== Segment start ==

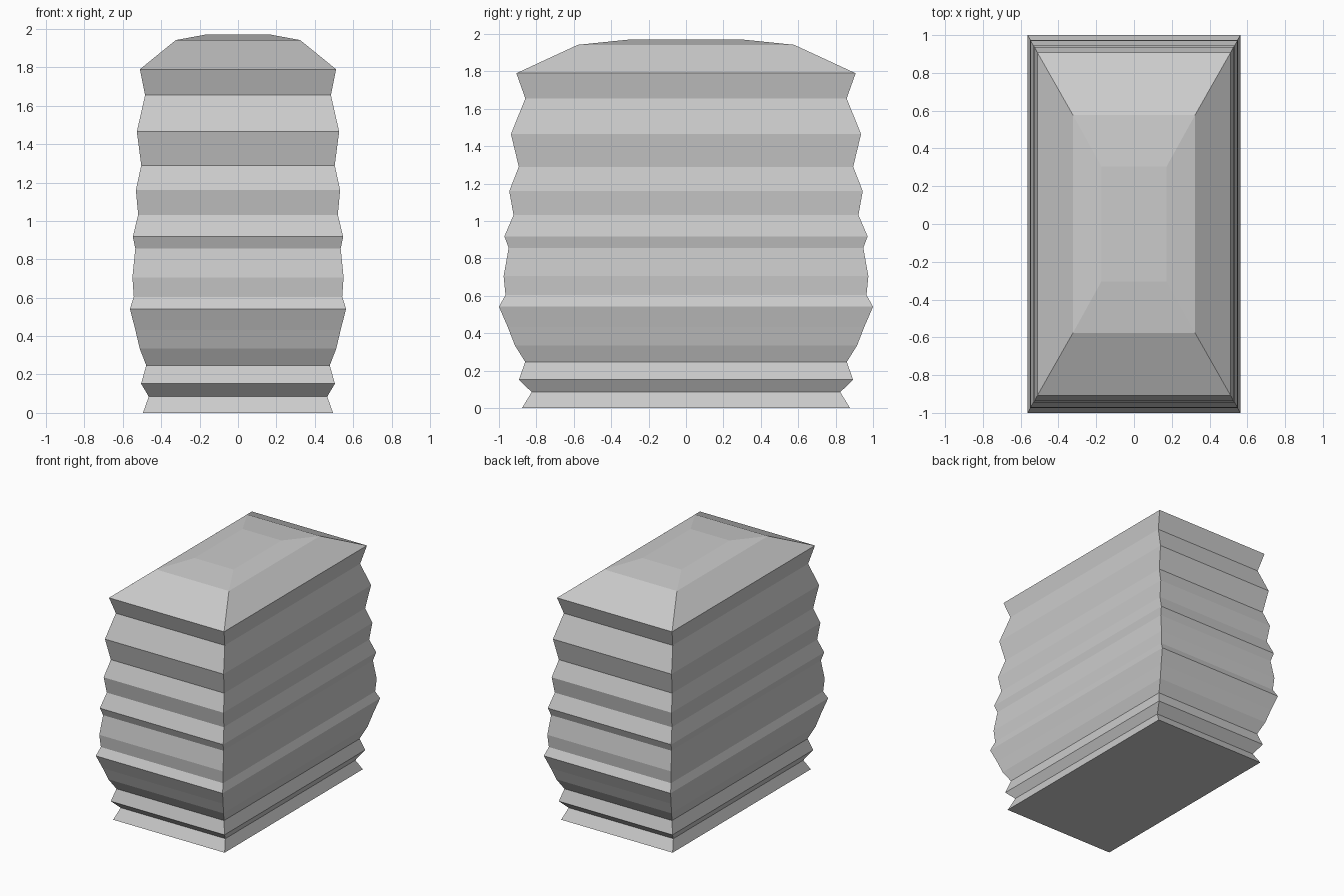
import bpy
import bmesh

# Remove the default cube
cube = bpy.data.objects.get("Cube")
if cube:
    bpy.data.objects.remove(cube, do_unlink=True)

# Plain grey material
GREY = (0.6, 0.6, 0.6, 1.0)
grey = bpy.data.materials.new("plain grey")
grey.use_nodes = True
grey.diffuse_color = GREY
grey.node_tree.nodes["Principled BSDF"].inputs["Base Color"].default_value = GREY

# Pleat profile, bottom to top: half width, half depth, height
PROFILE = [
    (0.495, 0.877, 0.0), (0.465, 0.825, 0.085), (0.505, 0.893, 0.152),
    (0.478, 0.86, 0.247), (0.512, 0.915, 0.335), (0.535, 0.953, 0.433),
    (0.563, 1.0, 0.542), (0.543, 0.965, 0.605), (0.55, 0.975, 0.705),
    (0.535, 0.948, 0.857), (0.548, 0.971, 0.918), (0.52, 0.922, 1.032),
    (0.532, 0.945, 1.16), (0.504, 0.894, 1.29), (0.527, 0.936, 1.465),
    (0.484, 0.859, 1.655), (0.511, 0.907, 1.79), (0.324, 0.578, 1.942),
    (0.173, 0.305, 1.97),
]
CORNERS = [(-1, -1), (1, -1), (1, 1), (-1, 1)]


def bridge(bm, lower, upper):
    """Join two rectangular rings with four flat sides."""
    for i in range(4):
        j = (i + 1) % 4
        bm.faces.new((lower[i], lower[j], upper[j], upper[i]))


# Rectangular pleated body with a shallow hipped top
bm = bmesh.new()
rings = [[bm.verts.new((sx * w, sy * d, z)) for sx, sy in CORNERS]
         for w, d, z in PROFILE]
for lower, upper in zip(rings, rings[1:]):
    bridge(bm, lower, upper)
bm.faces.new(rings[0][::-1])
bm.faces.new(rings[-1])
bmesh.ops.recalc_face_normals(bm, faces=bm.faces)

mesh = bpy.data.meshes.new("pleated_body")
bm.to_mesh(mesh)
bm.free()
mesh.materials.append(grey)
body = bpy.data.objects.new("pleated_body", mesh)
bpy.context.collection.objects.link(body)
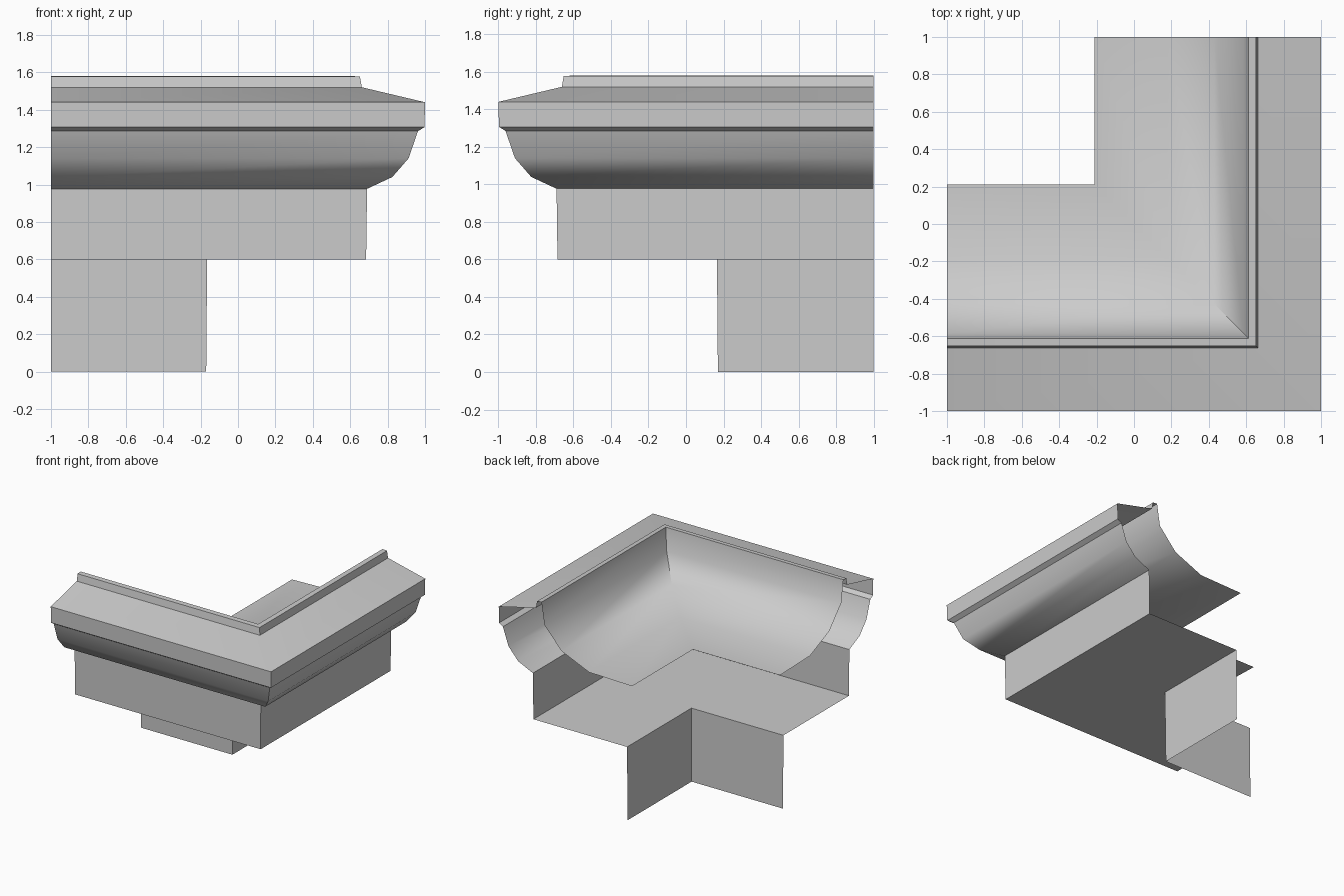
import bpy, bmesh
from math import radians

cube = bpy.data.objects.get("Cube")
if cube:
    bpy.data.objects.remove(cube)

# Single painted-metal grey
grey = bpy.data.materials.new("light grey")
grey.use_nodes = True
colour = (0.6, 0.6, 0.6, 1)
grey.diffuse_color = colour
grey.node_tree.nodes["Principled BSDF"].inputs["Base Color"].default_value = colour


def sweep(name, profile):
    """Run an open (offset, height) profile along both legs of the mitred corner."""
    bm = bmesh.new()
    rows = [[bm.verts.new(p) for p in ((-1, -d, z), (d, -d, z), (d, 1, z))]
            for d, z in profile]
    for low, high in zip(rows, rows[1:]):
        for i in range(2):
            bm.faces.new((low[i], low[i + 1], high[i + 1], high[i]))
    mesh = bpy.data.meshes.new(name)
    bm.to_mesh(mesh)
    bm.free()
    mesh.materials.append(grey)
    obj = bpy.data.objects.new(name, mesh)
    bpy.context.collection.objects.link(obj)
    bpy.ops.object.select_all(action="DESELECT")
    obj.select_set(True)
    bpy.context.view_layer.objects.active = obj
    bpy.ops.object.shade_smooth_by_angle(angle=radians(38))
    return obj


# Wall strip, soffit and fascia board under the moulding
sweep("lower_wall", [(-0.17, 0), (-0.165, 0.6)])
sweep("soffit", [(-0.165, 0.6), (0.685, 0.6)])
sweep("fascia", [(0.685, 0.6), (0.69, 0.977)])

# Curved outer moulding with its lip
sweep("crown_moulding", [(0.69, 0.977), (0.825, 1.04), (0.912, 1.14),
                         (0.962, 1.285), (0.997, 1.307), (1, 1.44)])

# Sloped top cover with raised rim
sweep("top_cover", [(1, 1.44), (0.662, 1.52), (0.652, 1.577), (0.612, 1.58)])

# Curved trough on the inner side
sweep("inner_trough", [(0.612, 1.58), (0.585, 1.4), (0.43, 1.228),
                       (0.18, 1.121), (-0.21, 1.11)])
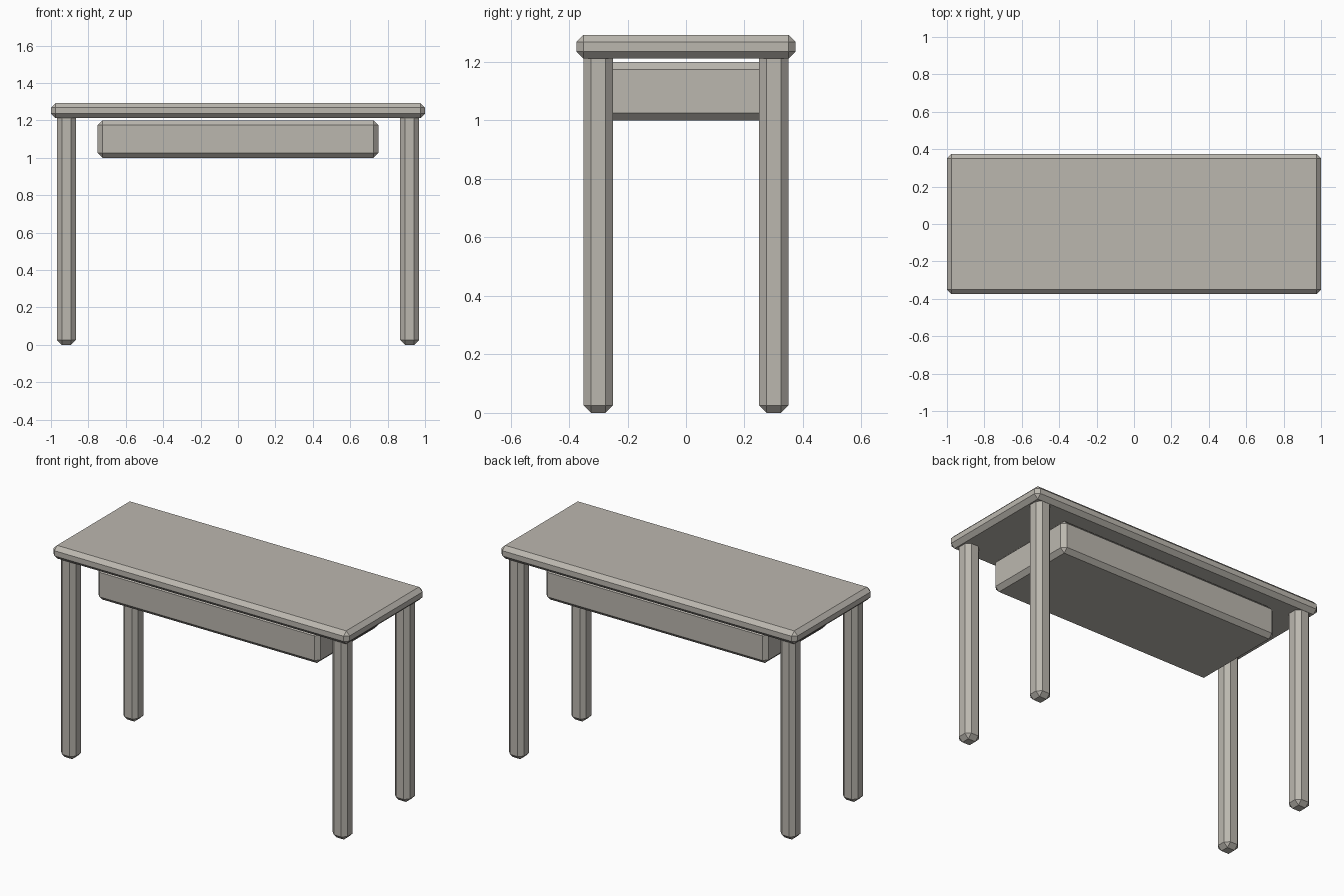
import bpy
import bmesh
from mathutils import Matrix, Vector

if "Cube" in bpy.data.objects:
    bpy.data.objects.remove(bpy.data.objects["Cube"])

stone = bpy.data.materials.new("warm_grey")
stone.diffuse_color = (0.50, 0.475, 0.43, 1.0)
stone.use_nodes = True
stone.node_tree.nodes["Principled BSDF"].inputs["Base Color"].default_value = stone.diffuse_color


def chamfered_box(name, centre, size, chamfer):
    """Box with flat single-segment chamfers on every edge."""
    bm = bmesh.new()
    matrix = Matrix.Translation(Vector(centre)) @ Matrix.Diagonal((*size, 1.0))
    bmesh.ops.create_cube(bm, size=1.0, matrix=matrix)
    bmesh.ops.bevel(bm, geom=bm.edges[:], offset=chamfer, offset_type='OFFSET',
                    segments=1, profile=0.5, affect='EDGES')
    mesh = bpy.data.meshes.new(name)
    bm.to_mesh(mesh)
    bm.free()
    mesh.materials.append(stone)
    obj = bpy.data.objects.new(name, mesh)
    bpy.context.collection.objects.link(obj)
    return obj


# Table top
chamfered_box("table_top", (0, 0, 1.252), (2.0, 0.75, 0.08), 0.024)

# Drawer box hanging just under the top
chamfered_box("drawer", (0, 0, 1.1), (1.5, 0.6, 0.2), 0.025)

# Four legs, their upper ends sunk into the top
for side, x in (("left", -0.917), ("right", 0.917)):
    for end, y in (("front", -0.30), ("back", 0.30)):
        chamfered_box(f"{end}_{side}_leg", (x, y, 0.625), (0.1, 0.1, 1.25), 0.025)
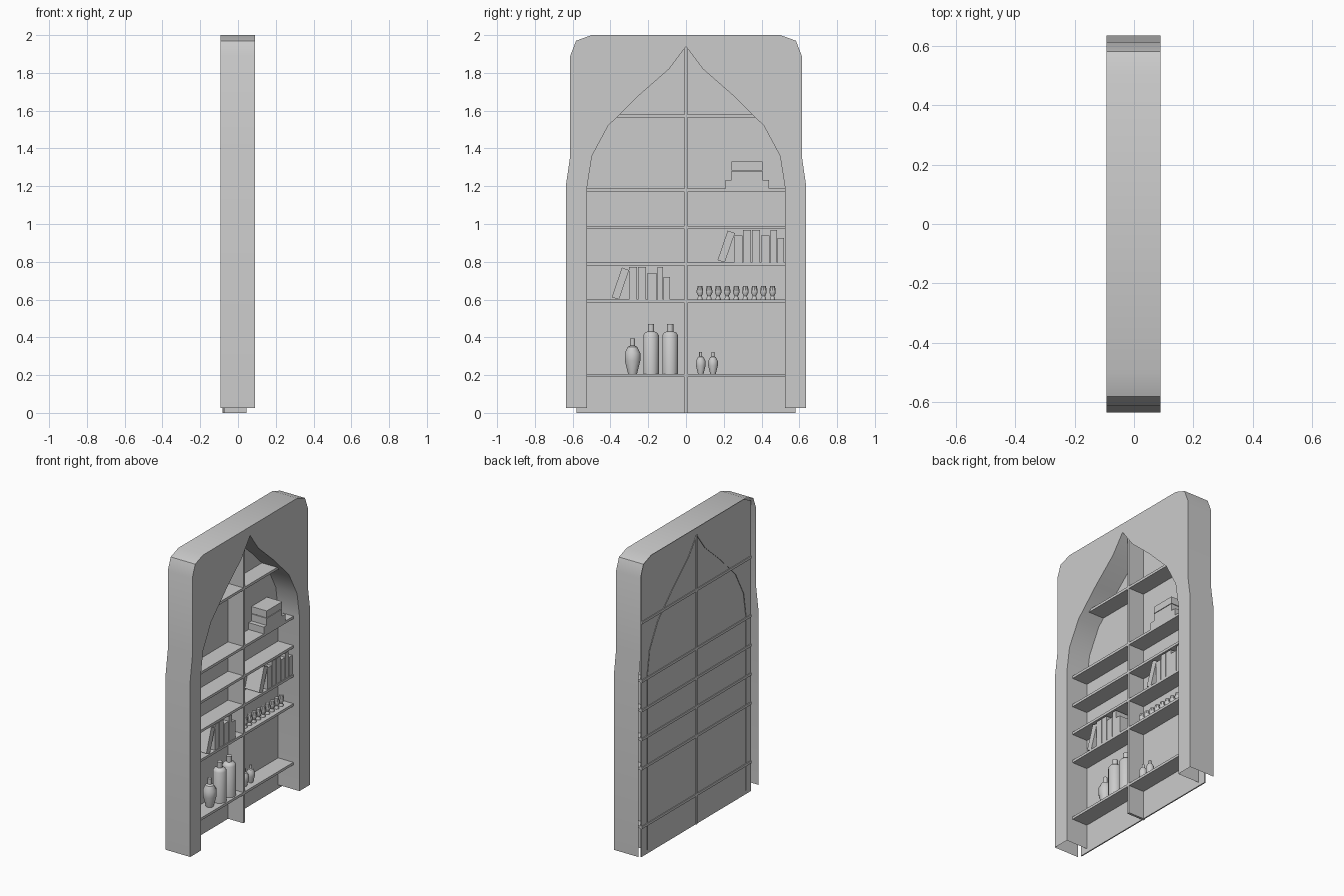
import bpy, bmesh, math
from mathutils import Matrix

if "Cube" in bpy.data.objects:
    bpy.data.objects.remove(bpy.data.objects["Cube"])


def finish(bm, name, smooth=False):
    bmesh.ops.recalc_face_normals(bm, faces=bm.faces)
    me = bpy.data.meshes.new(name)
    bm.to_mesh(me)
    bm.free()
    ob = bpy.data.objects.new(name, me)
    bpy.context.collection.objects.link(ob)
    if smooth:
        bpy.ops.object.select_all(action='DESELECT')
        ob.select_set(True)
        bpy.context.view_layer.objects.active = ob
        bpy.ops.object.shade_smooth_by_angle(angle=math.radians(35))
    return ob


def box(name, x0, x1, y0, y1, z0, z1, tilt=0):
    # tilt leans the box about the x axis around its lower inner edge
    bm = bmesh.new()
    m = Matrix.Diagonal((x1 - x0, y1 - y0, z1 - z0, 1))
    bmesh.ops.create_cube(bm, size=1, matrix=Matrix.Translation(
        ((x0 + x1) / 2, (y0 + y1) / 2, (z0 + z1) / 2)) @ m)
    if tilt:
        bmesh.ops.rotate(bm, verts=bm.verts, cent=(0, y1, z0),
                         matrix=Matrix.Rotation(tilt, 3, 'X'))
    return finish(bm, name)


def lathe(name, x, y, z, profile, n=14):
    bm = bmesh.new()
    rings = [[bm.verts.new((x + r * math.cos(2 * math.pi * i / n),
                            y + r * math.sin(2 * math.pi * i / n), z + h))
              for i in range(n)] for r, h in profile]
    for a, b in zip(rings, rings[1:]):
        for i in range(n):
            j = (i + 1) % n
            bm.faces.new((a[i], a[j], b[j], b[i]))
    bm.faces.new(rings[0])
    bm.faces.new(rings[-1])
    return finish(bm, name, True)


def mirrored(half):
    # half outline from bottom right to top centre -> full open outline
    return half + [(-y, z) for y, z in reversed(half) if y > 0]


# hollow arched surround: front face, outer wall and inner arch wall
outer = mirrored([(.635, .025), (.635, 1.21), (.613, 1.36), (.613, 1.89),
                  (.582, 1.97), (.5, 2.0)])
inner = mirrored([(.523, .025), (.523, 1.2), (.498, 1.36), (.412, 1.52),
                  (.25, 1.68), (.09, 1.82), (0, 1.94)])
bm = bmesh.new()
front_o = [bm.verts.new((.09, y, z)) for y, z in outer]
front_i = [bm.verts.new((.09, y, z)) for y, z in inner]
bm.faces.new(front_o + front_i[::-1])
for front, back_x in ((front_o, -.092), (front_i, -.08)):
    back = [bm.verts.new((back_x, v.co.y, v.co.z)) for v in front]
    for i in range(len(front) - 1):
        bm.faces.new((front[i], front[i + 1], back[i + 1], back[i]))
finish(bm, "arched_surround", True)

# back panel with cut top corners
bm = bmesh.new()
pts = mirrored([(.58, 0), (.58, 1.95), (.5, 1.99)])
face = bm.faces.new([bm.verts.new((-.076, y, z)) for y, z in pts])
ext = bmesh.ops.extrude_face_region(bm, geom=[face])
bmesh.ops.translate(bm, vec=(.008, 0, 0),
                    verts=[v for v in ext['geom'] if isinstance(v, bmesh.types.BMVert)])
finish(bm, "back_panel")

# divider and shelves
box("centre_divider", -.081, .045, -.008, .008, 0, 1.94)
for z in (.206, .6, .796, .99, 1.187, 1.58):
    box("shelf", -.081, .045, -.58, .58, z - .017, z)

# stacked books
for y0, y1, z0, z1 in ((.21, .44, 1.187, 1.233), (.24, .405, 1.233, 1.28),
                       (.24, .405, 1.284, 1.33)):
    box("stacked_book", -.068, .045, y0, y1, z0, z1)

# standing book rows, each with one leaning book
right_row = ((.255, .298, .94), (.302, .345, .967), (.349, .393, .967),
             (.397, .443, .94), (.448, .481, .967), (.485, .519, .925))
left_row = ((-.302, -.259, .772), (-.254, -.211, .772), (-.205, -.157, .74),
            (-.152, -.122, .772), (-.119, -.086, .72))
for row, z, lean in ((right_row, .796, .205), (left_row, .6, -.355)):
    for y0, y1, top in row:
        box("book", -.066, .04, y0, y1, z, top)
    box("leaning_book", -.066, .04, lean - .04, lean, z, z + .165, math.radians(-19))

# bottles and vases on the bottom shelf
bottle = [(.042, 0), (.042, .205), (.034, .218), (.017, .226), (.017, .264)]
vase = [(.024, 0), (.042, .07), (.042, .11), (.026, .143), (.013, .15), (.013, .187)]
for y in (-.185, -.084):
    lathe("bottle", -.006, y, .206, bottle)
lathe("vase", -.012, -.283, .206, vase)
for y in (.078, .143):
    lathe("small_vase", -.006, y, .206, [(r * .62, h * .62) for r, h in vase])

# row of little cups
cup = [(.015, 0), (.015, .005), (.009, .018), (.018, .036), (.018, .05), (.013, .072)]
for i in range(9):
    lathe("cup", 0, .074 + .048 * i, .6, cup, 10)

== Segment end ==

◆ **Your assignment**:
After dropping the pictures, reproduce exactly the lines from the first line of the entries through the line containing "CORNERS = [(-1, -1), (1, -1), (1, 1), (-1, 1)]", both included.

◆ **Task output**:
import bpy
import bmesh

# Remove the default cube
cube = bpy.data.objects.get("Cube")
if cube:
    bpy.data.objects.remove(cube, do_unlink=True)

# Plain grey material
GREY = (0.6, 0.6, 0.6, 1.0)
grey = bpy.data.materials.new("plain grey")
grey.use_nodes = True
grey.diffuse_color = GREY
grey.node_tree.nodes["Principled BSDF"].inputs["Base Color"].default_value = GREY

# Pleat profile, bottom to top: half width, half depth, height
PROFILE = [
    (0.495, 0.877, 0.0), (0.465, 0.825, 0.085), (0.505, 0.893, 0.152),
    (0.478, 0.86, 0.247), (0.512, 0.915, 0.335), (0.535, 0.953, 0.433),
    (0.563, 1.0, 0.542), (0.543, 0.965, 0.605), (0.55, 0.975, 0.705),
    (0.535, 0.948, 0.857), (0.548, 0.971, 0.918), (0.52, 0.922, 1.032),
    (0.532, 0.945, 1.16), (0.504, 0.894, 1.29), (0.527, 0.936, 1.465),
    (0.484, 0.859, 1.655), (0.511, 0.907, 1.79), (0.324, 0.578, 1.942),
    (0.173, 0.305, 1.97),
]
CORNERS = [(-1, -1), (1, -1), (1, 1), (-1, 1)]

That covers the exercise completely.